So I guess poker is something that makes me push myself to my limits of concentration and study. There’s a lot of incentive, because unlike work, where a job perfectly done most likely does not result in any financial gain, a good check raise results in an immediate gain in profit. There are no politics in poker– no annoying boss, no coworkers who aren’t doing their job. Poker is purely an individual pursuit, where the player’s results are directly proportional to his knowledge and skill.
Oh yeah, and of course there is some luck involved.
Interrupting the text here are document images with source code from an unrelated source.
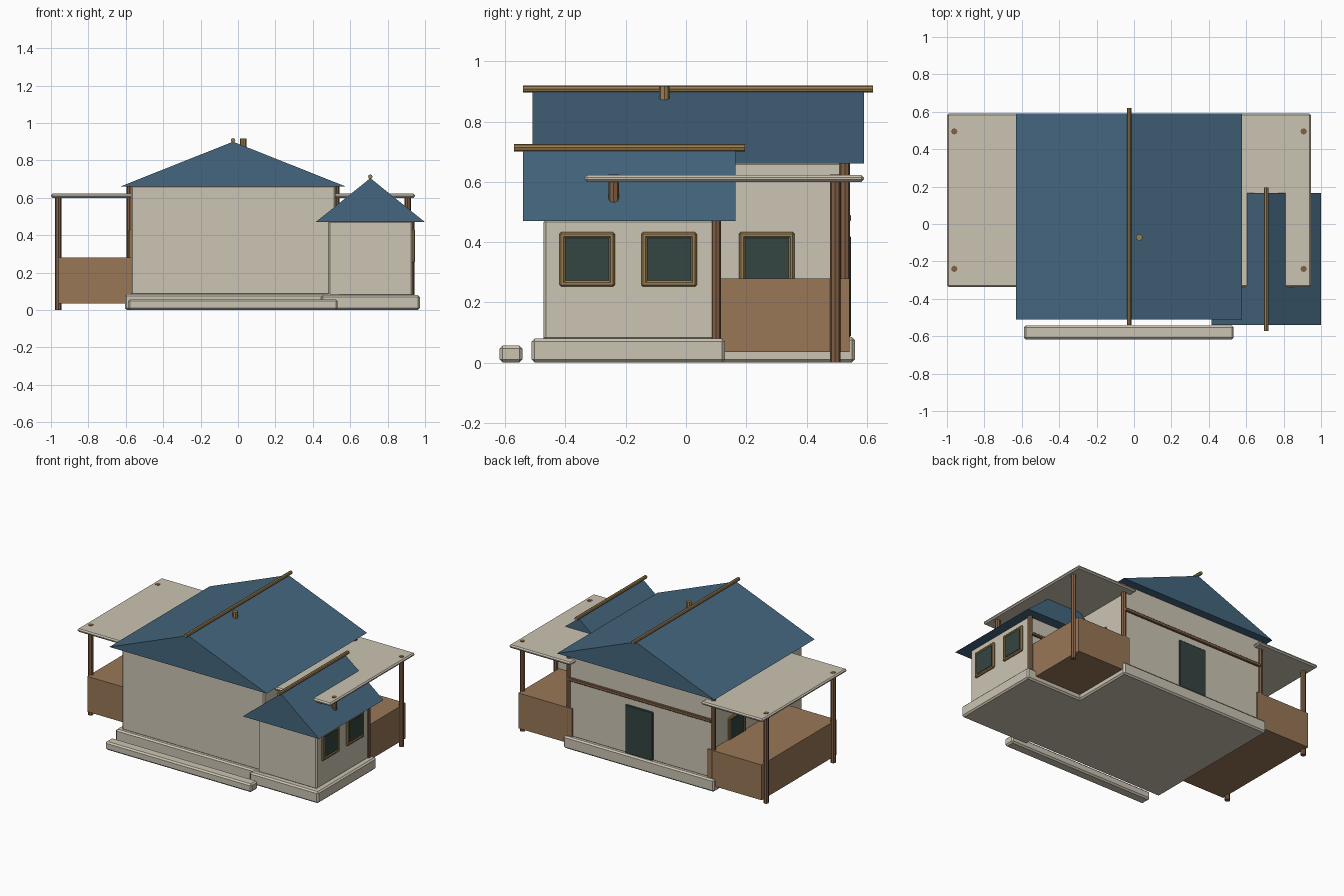
import bpy
import bmesh
from mathutils import Vector

cube = bpy.data.objects.get("Cube")
if cube:
    bpy.data.objects.remove(cube, do_unlink=True)


def material(name, rgb):
    m = bpy.data.materials.new(name)
    m.use_nodes = True
    color = (*rgb, 1)
    m.diffuse_color = color
    bsdf = next(n for n in m.node_tree.nodes if n.type == "BSDF_PRINCIPLED")
    bsdf.inputs["Base Color"].default_value = color
    return m


PLASTER = material("beige plaster", (0.60, 0.56, 0.455))
STONE = material("pale stone", (0.60, 0.55, 0.45))
SLATE = material("slate blue", (0.058, 0.133, 0.21))
DECK = material("deck brown", (0.32, 0.185, 0.095))
TIMBER = material("timber brown", (0.22, 0.115, 0.06))
TAN = material("golden wood", (0.32, 0.21, 0.08))
GLASS = material("dark teal", (0.034, 0.058, 0.054))


def finish(bm, name, mat, bevel=0):
    bmesh.ops.recalc_face_normals(bm, faces=bm.faces)
    mesh = bpy.data.meshes.new(name)
    bm.to_mesh(mesh)
    bm.free()
    mesh.materials.append(mat)
    obj = bpy.data.objects.new(name, mesh)
    bpy.context.collection.objects.link(obj)
    if bevel:
        mod = obj.modifiers.new("edge bevel", "BEVEL")
        mod.width = bevel
        mod.segments = 1
    return obj


def box(name, mat, x, y, z, bevel=0):
    """Box from (low, high) pairs on each axis."""
    bm = bmesh.new()
    bmesh.ops.create_cube(bm, size=1)
    lo, hi = (Vector(c) for c in zip(x, y, z))
    for v in bm.verts:
        v.co = (lo + hi) / 2 + v.co * (hi - lo)
    return finish(bm, name, mat, bevel)


def pole(name, mat, start, end, radius):
    """Eight-sided pole between two points."""
    a, b = Vector(start), Vector(end)
    bm = bmesh.new()
    bmesh.ops.create_cone(bm, cap_ends=True, segments=8, radius1=radius,
                          radius2=radius, depth=(b - a).length)
    turn = (b - a).to_track_quat("Z", "Y").to_matrix()
    bmesh.ops.rotate(bm, matrix=turn, verts=bm.verts)
    bmesh.ops.translate(bm, vec=(a + b) / 2, verts=bm.verts)
    return finish(bm, name, mat)


def gable_roof(name, x, y, eave, peak):
    """Solid triangular prism with its ridge along y."""
    bm = bmesh.new()
    mid = sum(x) / 2
    tri = [bm.verts.new(p) for p in
           ((x[0], y[0], eave), (x[1], y[0], eave), (mid, y[0], peak))]
    face = bm.faces.new(tri)
    ext = bmesh.ops.extrude_face_region(bm, geom=[face], use_keep_orig=True)
    moved = [g for g in ext["geom"] if isinstance(g, bmesh.types.BMVert)]
    bmesh.ops.translate(bm, vec=(0, y[1] - y[0], 0), verts=moved)
    finish(bm, name, SLATE)
    pole(name + "_ridge_pole", TAN, (mid, y[0] - 0.03, peak + 0.008),
         (mid, y[1] + 0.03, peak + 0.008), 0.012)


def window(name, wall_x, side, y):
    """Framed window on a wall facing +x (side 1) or -x (side -1)."""
    def span(a, b):
        return sorted((wall_x + side * a, wall_x + side * b))
    depth = span(-0.01, 0.013)
    low, high, rim = 0.252, 0.433, 0.02
    half = 0.092
    for part, z in (("sill", (low, low + rim)), ("head", (high - rim, high))):
        box(f"{name}_{part}", TAN, depth, (y - half, y + half), z, 0.006)
    for part, s in (("front_jamb", -1), ("back_jamb", 1)):
        edge = sorted((y + s * half, y + s * (half - rim)))
        box(f"{name}_{part}", TAN, depth, edge, (low, high), 0.006)
    inner = half - rim
    box(name + "_pane", GLASS, span(-0.01, 0.01), (y - inner, y + inner),
        (low + rim, high - rim))


MID = -0.027  # symmetry line of the main house

# Main house
box("main_foundation", STONE, (-0.605, 0.55), (-0.48, 0.56), (0, 0.085), 0.01)
box("main_walls", PLASTER, (-0.573, 0.52), (-0.455, 0.535), (0.08, 0.665), 0.008)
gable_roof("main_roof", (-0.63, 0.577), (-0.51, 0.59), 0.66, 0.9)
pole("chimney", TAN, (0.028, -0.072, 0.85), (0.028, -0.072, 0.917), 0.018)
box("front_step", STONE, (-0.588, 0.533), (-0.618, -0.543), (0, 0.057), 0.01)
box("back_door", GLASS, (-0.125, 0.085), (0.53, 0.547), (0.085, 0.42), 0.004)
box("back_rail", TIMBER, (-0.575, 0.525), (0.53, 0.547), (0.468, 0.492), 0.004)

# Side wing
box("wing_foundation", STONE, (0.445, 0.972), (-0.512, 0.13), (0, 0.08), 0.01)
box("wing_walls", PLASTER, (0.485, 0.933), (-0.472, 0.1), (0.075, 0.475), 0.008)
gable_roof("wing_roof", (0.415, 1.0), (-0.541, 0.165), 0.47, 0.705)
box("wing_back_rail", TIMBER, (0.5, 0.93), (0.095, 0.114), (0.34, 0.36), 0.004)
pole("wing_corner_post", TIMBER, (0.928, 0.1, 0.08), (0.928, 0.1, 0.472), 0.016)

# Porches mirrored on both sides of the main house
for side, label in ((-1, "right"), (1, "left")):
    def across(a, b):
        return sorted((MID + side * a, MID + side * b))
    box(label + "_porch_roof", STONE, across(0.5, 0.972), (-0.337, 0.59),
        (0.6, 0.622), 0.008)
    box(label + "_porch_deck", DECK, across(0.52, 0.933), (-0.28, 0.543),
        (0.035, 0.28))
    for end, y in (("front", -0.24), ("back", 0.495)):
        x = MID + side * 0.934
        bottom = 0.3 if side > 0 and end == "front" else 0
        pole(f"{label}_{end}_porch_post", TIMBER, (x, y, bottom),
             (x, y, 0.624), 0.017)
    x = MID + side * 0.553
    pole(label + "_corner_post", TIMBER, (x, 0.527, 0.08), (x, 0.527, 0.665), 0.017)

# Windows
window("wing_front_window", 0.933, 1, -0.328)
window("wing_back_window", 0.933, 1, -0.056)
window("left_house_window", 0.52, 1, 0.268)
window("right_house_window", -0.573, -1, 0.268)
In a lot of ways, poker is like football, and I suppose like life also. I played Tight End on the football field, which meant I was dependent on the quarterback to get me the ball. In poker, you’re dependent on the dealer to give you some cards to play with. The temptation, if you believe that you’re knowledge and skill is greater than your opponents, is to believe that you can beat them with ANY two cards. This is where patience and an understanding of probability theory is extremely useful. On the football field, I learned to keep running my routes as best I could, and keep beating my man, no matter if the quarterback threw to me or not. Eventually, he would hit me, usually for a big play that would have a big effect on the outcome of the game. At the poker table, I’m learning that you wait for an edge to appear, and then you push that edge as hard as you can. I think this is true in life as well– although in the long run, success comes down to knowledge and skill, there is a lot of luck involved. At the poker table, unlike in life, it’s very difficult to create your own opportunities, so you have to exercise your patience until an opportunity arises. In life, you can sometimes create an opportunity by pushing your skills, but the ability to recognize a good opportunity is a talent. In poker, winners wait patiently until a solid opportunity arises, and then make the most out of that small advantage.